And I thought this swap wouldn’t be due until the end of the month… I need to do 20 by the 23rd which is — uhm — days away. This is in connection with a swap on Swap-Bot.com for which I have a page dedicated to here in my blog under Journal Prompts. I do intend to do the whole list, hence, the page. But for now, I must complete 20. So you’ll see me doing the easier ones, and reserving the more difficult prompts for after the swap deadline. Please refer to the page for a listing and their corresponding URL.
58. List your ten most important things, (not including animals or people.)
Suddenly stumped… hmmmm. Okay, here goes, in NO PARTICULAR ORDER! And I am going “practical” not “profound”, so if my answers may appear shallow, I’m speaking from top-of-mind. And I don’t consider religion a thing, or a principle a thing. I’m following the intstruction to the letter and sticking to “important things” not including animals or people.
1. My Blackberry / Cellphone. I know.. I didn’t want to write a tech device as the first item on my list of 10 but I have to admit, it’s indispensible to me. First, it’s my mobile phone. (Go sue me, I’m cheap… I use my company PDA as my phone.. ) Secondly, it keeps me connected not only to work but to my family here and in the Philippines. I feel kind of “vulnerable” without it and would usually go back home to get it if I happened to have walked out without it. It’s more for practical purposes than for anything. I’m not picky — give me another PDA/mobile phone and I’ll take it, blackberry or not.

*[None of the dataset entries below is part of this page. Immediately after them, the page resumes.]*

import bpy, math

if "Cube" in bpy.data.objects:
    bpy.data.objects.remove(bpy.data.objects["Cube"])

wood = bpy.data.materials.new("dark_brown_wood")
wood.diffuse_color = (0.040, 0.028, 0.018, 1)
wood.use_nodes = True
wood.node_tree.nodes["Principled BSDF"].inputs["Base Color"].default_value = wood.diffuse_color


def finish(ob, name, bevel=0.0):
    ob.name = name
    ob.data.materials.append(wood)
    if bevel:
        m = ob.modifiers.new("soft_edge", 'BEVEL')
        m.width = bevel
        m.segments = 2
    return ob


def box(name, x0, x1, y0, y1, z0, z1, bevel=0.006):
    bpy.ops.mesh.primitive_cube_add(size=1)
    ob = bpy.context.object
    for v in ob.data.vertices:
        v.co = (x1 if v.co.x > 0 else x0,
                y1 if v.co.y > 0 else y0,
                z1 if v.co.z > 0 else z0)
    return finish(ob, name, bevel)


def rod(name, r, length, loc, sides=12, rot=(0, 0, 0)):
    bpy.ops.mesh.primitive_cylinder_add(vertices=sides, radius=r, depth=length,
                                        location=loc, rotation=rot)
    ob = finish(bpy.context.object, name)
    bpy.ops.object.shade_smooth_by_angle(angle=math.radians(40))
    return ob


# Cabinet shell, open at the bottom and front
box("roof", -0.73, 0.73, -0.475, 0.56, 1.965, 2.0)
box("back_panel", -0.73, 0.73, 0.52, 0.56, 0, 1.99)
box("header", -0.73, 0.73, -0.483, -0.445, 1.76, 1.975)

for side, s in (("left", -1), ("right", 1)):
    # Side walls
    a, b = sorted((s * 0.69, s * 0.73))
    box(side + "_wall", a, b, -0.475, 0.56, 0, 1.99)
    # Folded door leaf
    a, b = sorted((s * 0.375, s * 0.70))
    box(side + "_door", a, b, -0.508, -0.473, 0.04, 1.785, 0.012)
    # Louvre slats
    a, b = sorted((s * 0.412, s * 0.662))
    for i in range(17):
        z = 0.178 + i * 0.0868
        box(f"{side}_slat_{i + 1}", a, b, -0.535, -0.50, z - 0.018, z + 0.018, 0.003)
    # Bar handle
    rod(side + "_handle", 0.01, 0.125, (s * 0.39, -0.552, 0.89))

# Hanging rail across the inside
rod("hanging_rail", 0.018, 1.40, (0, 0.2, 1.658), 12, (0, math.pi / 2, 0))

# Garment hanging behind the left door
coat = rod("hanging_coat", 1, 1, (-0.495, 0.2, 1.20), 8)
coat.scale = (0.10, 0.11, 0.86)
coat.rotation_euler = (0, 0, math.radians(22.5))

2. Lipstick. Vanity, I know. While dressing up to me means going out of the house made up, my morning ritual makes it necessary for me to do my make up AFTER I have left the house, but I do dab on some color on my lips just so I don’t go out barefaced until I can paint it on while on the bus. This is important to me because I consider my physical well being important to my own self-esteem. It helps boost my confidence more so when I am in a work environment. I consider looking good part of being professional which is a requirement at work.
3. My house keys. How will I get into the house if my son’s not there to open the door? It’s another one of those things which make me feel “incomplete” if I happen to leave the house without them.
4. Money. I’m not talking about lots of it, but for practical reasons, I try not to leave the house without a token amount of cash because you’ll never know when the plastic will be useless to you. Say when you want to get an ice cream cone, a tiny-weeny thing at the store, or you end up someplace where plastic is NOT king.
6. Food. (No, I don’t carry food around) I make sure we have food good for a couple of days at a time and that I have something in the pantry that we can have as a meal if electricity and gas fail us. With a growing boy and two other mouths depending on what’s in the pantry, I try to stay on top of this.
7. My Identity-related plastic. Right now, I have two. Since I don’t drive and I’ve been so lazy renewing my non-driving state ID, I have my greencard (alien permanent resident card) good for another year (which means either I try to renew or I seek the red, white and the blue by converting citizenship) and my employee badge which gets me in and out of the green glass building in Manhattan. It gives me a semblance of legitimacy. It says who I am. (I don’t carry my passport everywhere and unfortunately, it’s expired at the moment.)
I am stumped once again and tempted to look at other responses, but I want to keep going from top-of-mind.
8. A roof over our heads. 10 years ago we made a choice to buy the place we currently live in. It’s been our little nest eversince, and I like that it’s small enough that you just have to holler to get everyone’s attention. It gives me something to go to at the end of the day and lay my tired head down to rest.
9. Pictures. I’m a sentimental gal, what can I say? I have a thing for the printed over the digital, so over the years, I have brought home pictures from my youth to New York from trips back home to the Philippines. Those I couldn’t take, I have resorted to taking digital pictures of just so I don’t lose those memories.
10. Medication for the little ills of someone getting older. I always carry a small bottle of Aleve (equivalent of Naproxen for those not on this side of the world), and I’m proud to say I haven’t taken any for more than a week. So considering how hectic my life has been the last 2 trying to get the boss to the other side of the world to see Boris and Igor, that’s a feat! I think I derive some sense of security in knowing physical relief is just a pop away in my bag.